What needs to be done: Repeat the entries below exactly. Drop the pictures.

Material for this exercise:
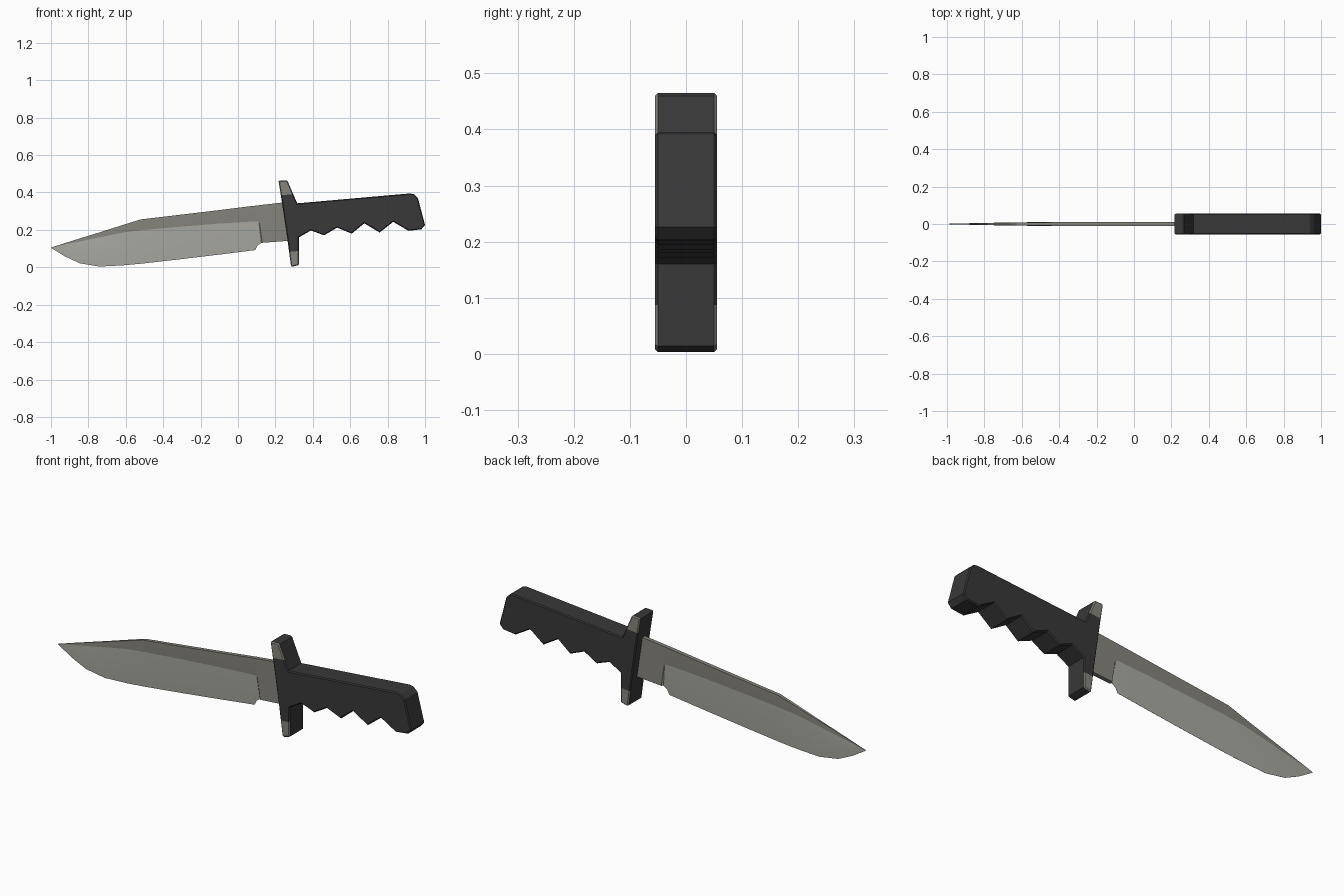
import bpy, bmesh
from mathutils import Vector

if "Cube" in bpy.data.objects:
    bpy.data.objects.remove(bpy.data.objects["Cube"])


def material(name, rgb):
    m = bpy.data.materials.new(name)
    m.diffuse_color = (*rgb, 1)
    m.use_nodes = True
    m.node_tree.nodes["Principled BSDF"].inputs["Base Color"].default_value = m.diffuse_color
    return m


STEEL = material("dark steel", (0.235, 0.23, 0.20))
GROUND = material("ground steel", (0.40, 0.40, 0.36))
BLACK = material("black grip", (0.04, 0.04, 0.04))


def finish(bm, name, mats, angle):
    bmesh.ops.recalc_face_normals(bm, faces=bm.faces)
    me = bpy.data.meshes.new(name)
    bm.to_mesh(me)
    bm.free()
    for m in mats:
        me.materials.append(m)
    ob = bpy.data.objects.new(name, me)
    bpy.context.collection.objects.link(ob)
    bpy.ops.object.select_all(action='DESELECT')
    ob.select_set(True)
    bpy.context.view_layer.objects.active = ob
    bpy.ops.object.shade_smooth_by_angle(angle=angle)
    return ob


# Blade: each station has spine, grind line and edge (x, z), then half
# thickness at the spine, grind line and edge
stations = [
    ((-0.998, 0.106), (-0.999, 0.105), (-1.0, 0.104), 0.001, 0.001, 0.0003),
    ((-0.92, 0.131), (-0.92, 0.123), (-0.925, 0.058), 0.002, 0.003, 0.0003),
    ((-0.84, 0.156), (-0.84, 0.139), (-0.845, 0.021), 0.003, 0.005, 0.0003),
    ((-0.73, 0.190), (-0.73, 0.163), (-0.74, 0.004), 0.005, 0.007, 0.0003),
    ((-0.61, 0.228), (-0.61, 0.187), (-0.62, 0.010), 0.007, 0.009, 0.0003),
    ((-0.52, 0.256), (-0.50, 0.200), (-0.52, 0.019), 0.009, 0.010, 0.0003),
    ((-0.30, 0.282), (-0.31, 0.217), (-0.30, 0.044), 0.010, 0.010, 0.0003),
    ((-0.10, 0.306), (-0.11, 0.233), (-0.10, 0.068), 0.010, 0.010, 0.0003),
    ((0.07, 0.327), (0.08, 0.245), (0.092, 0.092), 0.010, 0.010, 0.0003),
    ((0.09, 0.329), (0.10, 0.246), (0.104, 0.116), 0.010, 0.010, 0.0003),
    ((0.10, 0.331), (0.112, 0.240), (0.125, 0.130), 0.010, 0.010, 0.0003),
    ((0.105, 0.331), (0.115, 0.236), (0.130, 0.131), 0.010, 0.010, 0.010),
    ((0.26, 0.349), (0.27, 0.25), (0.29, 0.143), 0.010, 0.010, 0.010),
]
bm = bmesh.new()
rings = []
for spine, line, edge, ts, tl, te in stations:
    side = ((spine, ts), (line, tl), (edge, te))
    loop = [(p, -t) for p, t in side] + [(p, t) for p, t in reversed(side)]
    rings.append([bm.verts.new((p[0], y, p[1])) for p, y in loop])
last = len(rings) - 2
for i, (a, b) in enumerate(zip(rings, rings[1:])):
    for k in range(6):
        j = (k + 1) % 6
        f = bm.faces.new((a[k], a[j], b[j], b[k]))
        f.material_index = 1 if k in (1, 2, 3) and i < last else 0
bm.faces.new(rings[0])
bm.faces.new(rings[-1])
finish(bm, "blade", (STEEL, GROUND), 0.35)

# Grip and guard: one extruded outline with chamfered rims
outline = [
    (0.217, 0.460), (0.224, 0.464), (0.258, 0.465), (0.266, 0.460),
    (0.300, 0.380), (0.317, 0.342), (0.920, 0.395), (0.940, 0.391),
    (0.962, 0.370), (1.0, 0.226), (0.980, 0.203), (0.912, 0.195),
    (0.83, 0.243), (0.757, 0.186), (0.675, 0.235), (0.608, 0.180),
    (0.53, 0.212), (0.460, 0.171), (0.39, 0.197), (0.325, 0.160),
    (0.325, 0.014), (0.318, 0.010), (0.290, 0.003), (0.283, 0.008),
    (0.265, 0.144), (0.235, 0.347),
]
H = 0.055
bm = bmesh.new()
face = bm.faces.new([bm.verts.new((x, -H, z)) for x, z in outline])
ext = bmesh.ops.extrude_face_region(bm, geom=[face])
new_verts = [g for g in ext["geom"] if isinstance(g, bmesh.types.BMVert)]
bmesh.ops.translate(bm, vec=(0, 2 * H, 0), verts=new_verts)
bmesh.ops.recalc_face_normals(bm, faces=bm.faces)
rims = [e for e in bm.edges
        if abs(e.verts[0].co.y - e.verts[1].co.y) < 1e-5]
bmesh.ops.bevel(bm, geom=rims, offset=0.005, segments=1, affect='EDGES')

# Bare steel on the flat sides of both guard tips
cuts = [(Vector((0.24, 0, 0.386)), Vector((-0.087, 0, 1)).normalized()),
        (Vector((0.30, 0, 0.085)), Vector((0.087, 0, -1)).normalized())]
for co, no in cuts:
    geom = bm.verts[:] + bm.edges[:] + bm.faces[:]
    bmesh.ops.bisect_plane(bm, geom=geom, plane_co=co, plane_no=no)
bmesh.ops.recalc_face_normals(bm, faces=bm.faces)
for f in bm.faces:
    c = f.calc_center_median()
    tip = any((c - co).dot(no) > 0 for co, no in cuts)
    f.material_index = 1 if tip and abs(f.normal.y) > 0.4 else 0
finish(bm, "grip_and_guard", (BLACK, STEEL), 0.3)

Answer area:
import bpy, bmesh
from mathutils import Vector

if "Cube" in bpy.data.objects:
    bpy.data.objects.remove(bpy.data.objects["Cube"])


def material(name, rgb):
    m = bpy.data.materials.new(name)
    m.diffuse_color = (*rgb, 1)
    m.use_nodes = True
    m.node_tree.nodes["Principled BSDF"].inputs["Base Color"].default_value = m.diffuse_color
    return m


STEEL = material("dark steel", (0.235, 0.23, 0.20))
GROUND = material("ground steel", (0.40, 0.40, 0.36))
BLACK = material("black grip", (0.04, 0.04, 0.04))


def finish(bm, name, mats, angle):
    bmesh.ops.recalc_face_normals(bm, faces=bm.faces)
    me = bpy.data.meshes.new(name)
    bm.to_mesh(me)
    bm.free()
    for m in mats:
        me.materials.append(m)
    ob = bpy.data.objects.new(name, me)
    bpy.context.collection.objects.link(ob)
    bpy.ops.object.select_all(action='DESELECT')
    ob.select_set(True)
    bpy.context.view_layer.objects.active = ob
    bpy.ops.object.shade_smooth_by_angle(angle=angle)
    return ob


# Blade: each station has spine, grind line and edge (x, z), then half
# thickness at the spine, grind line and edge
stations = [
    ((-0.998, 0.106), (-0.999, 0.105), (-1.0, 0.104), 0.001, 0.001, 0.0003),
    ((-0.92, 0.131), (-0.92, 0.123), (-0.925, 0.058), 0.002, 0.003, 0.0003),
    ((-0.84, 0.156), (-0.84, 0.139), (-0.845, 0.021), 0.003, 0.005, 0.0003),
    ((-0.73, 0.190), (-0.73, 0.163), (-0.74, 0.004), 0.005, 0.007, 0.0003),
    ((-0.61, 0.228), (-0.61, 0.187), (-0.62, 0.010), 0.007, 0.009, 0.0003),
    ((-0.52, 0.256), (-0.50, 0.200), (-0.52, 0.019), 0.009, 0.010, 0.0003),
    ((-0.30, 0.282), (-0.31, 0.217), (-0.30, 0.044), 0.010, 0.010, 0.0003),
    ((-0.10, 0.306), (-0.11, 0.233), (-0.10, 0.068), 0.010, 0.010, 0.0003),
    ((0.07, 0.327), (0.08, 0.245), (0.092, 0.092), 0.010, 0.010, 0.0003),
    ((0.09, 0.329), (0.10, 0.246), (0.104, 0.116), 0.010, 0.010, 0.0003),
    ((0.10, 0.331), (0.112, 0.240), (0.125, 0.130), 0.010, 0.010, 0.0003),
    ((0.105, 0.331), (0.115, 0.236), (0.130, 0.131), 0.010, 0.010, 0.010),
    ((0.26, 0.349), (0.27, 0.25), (0.29, 0.143), 0.010, 0.010, 0.010),
]
bm = bmesh.new()
rings = []
for spine, line, edge, ts, tl, te in stations:
    side = ((spine, ts), (line, tl), (edge, te))
    loop = [(p, -t) for p, t in side] + [(p, t) for p, t in reversed(side)]
    rings.append([bm.verts.new((p[0], y, p[1])) for p, y in loop])
last = len(rings) - 2
for i, (a, b) in enumerate(zip(rings, rings[1:])):
    for k in range(6):
        j = (k + 1) % 6
        f = bm.faces.new((a[k], a[j], b[j], b[k]))
        f.material_index = 1 if k in (1, 2, 3) and i < last else 0
bm.faces.new(rings[0])
bm.faces.new(rings[-1])
finish(bm, "blade", (STEEL, GROUND), 0.35)

# Grip and guard: one extruded outline with chamfered rims
outline = [
    (0.217, 0.460), (0.224, 0.464), (0.258, 0.465), (0.266, 0.460),
    (0.300, 0.380), (0.317, 0.342), (0.920, 0.395), (0.940, 0.391),
    (0.962, 0.370), (1.0, 0.226), (0.980, 0.203), (0.912, 0.195),
    (0.83, 0.243), (0.757, 0.186), (0.675, 0.235), (0.608, 0.180),
    (0.53, 0.212), (0.460, 0.171), (0.39, 0.197), (0.325, 0.160),
    (0.325, 0.014), (0.318, 0.010), (0.290, 0.003), (0.283, 0.008),
    (0.265, 0.144), (0.235, 0.347),
]
H = 0.055
bm = bmesh.new()
face = bm.faces.new([bm.verts.new((x, -H, z)) for x, z in outline])
ext = bmesh.ops.extrude_face_region(bm, geom=[face])
new_verts = [g for g in ext["geom"] if isinstance(g, bmesh.types.BMVert)]
bmesh.ops.translate(bm, vec=(0, 2 * H, 0), verts=new_verts)
bmesh.ops.recalc_face_normals(bm, faces=bm.faces)
rims = [e for e in bm.edges
        if abs(e.verts[0].co.y - e.verts[1].co.y) < 1e-5]
bmesh.ops.bevel(bm, geom=rims, offset=0.005, segments=1, affect='EDGES')

# Bare steel on the flat sides of both guard tips
cuts = [(Vector((0.24, 0, 0.386)), Vector((-0.087, 0, 1)).normalized()),
        (Vector((0.30, 0, 0.085)), Vector((0.087, 0, -1)).normalized())]
for co, no in cuts:
    geom = bm.verts[:] + bm.edges[:] + bm.faces[:]
    bmesh.ops.bisect_plane(bm, geom=geom, plane_co=co, plane_no=no)
bmesh.ops.recalc_face_normals(bm, faces=bm.faces)
for f in bm.faces:
    c = f.calc_center_median()
    tip = any((c - co).dot(no) > 0 for co, no in cuts)
    f.material_index = 1 if tip and abs(f.normal.y) > 0.4 else 0
finish(bm, "grip_and_guard", (BLACK, STEEL), 0.3)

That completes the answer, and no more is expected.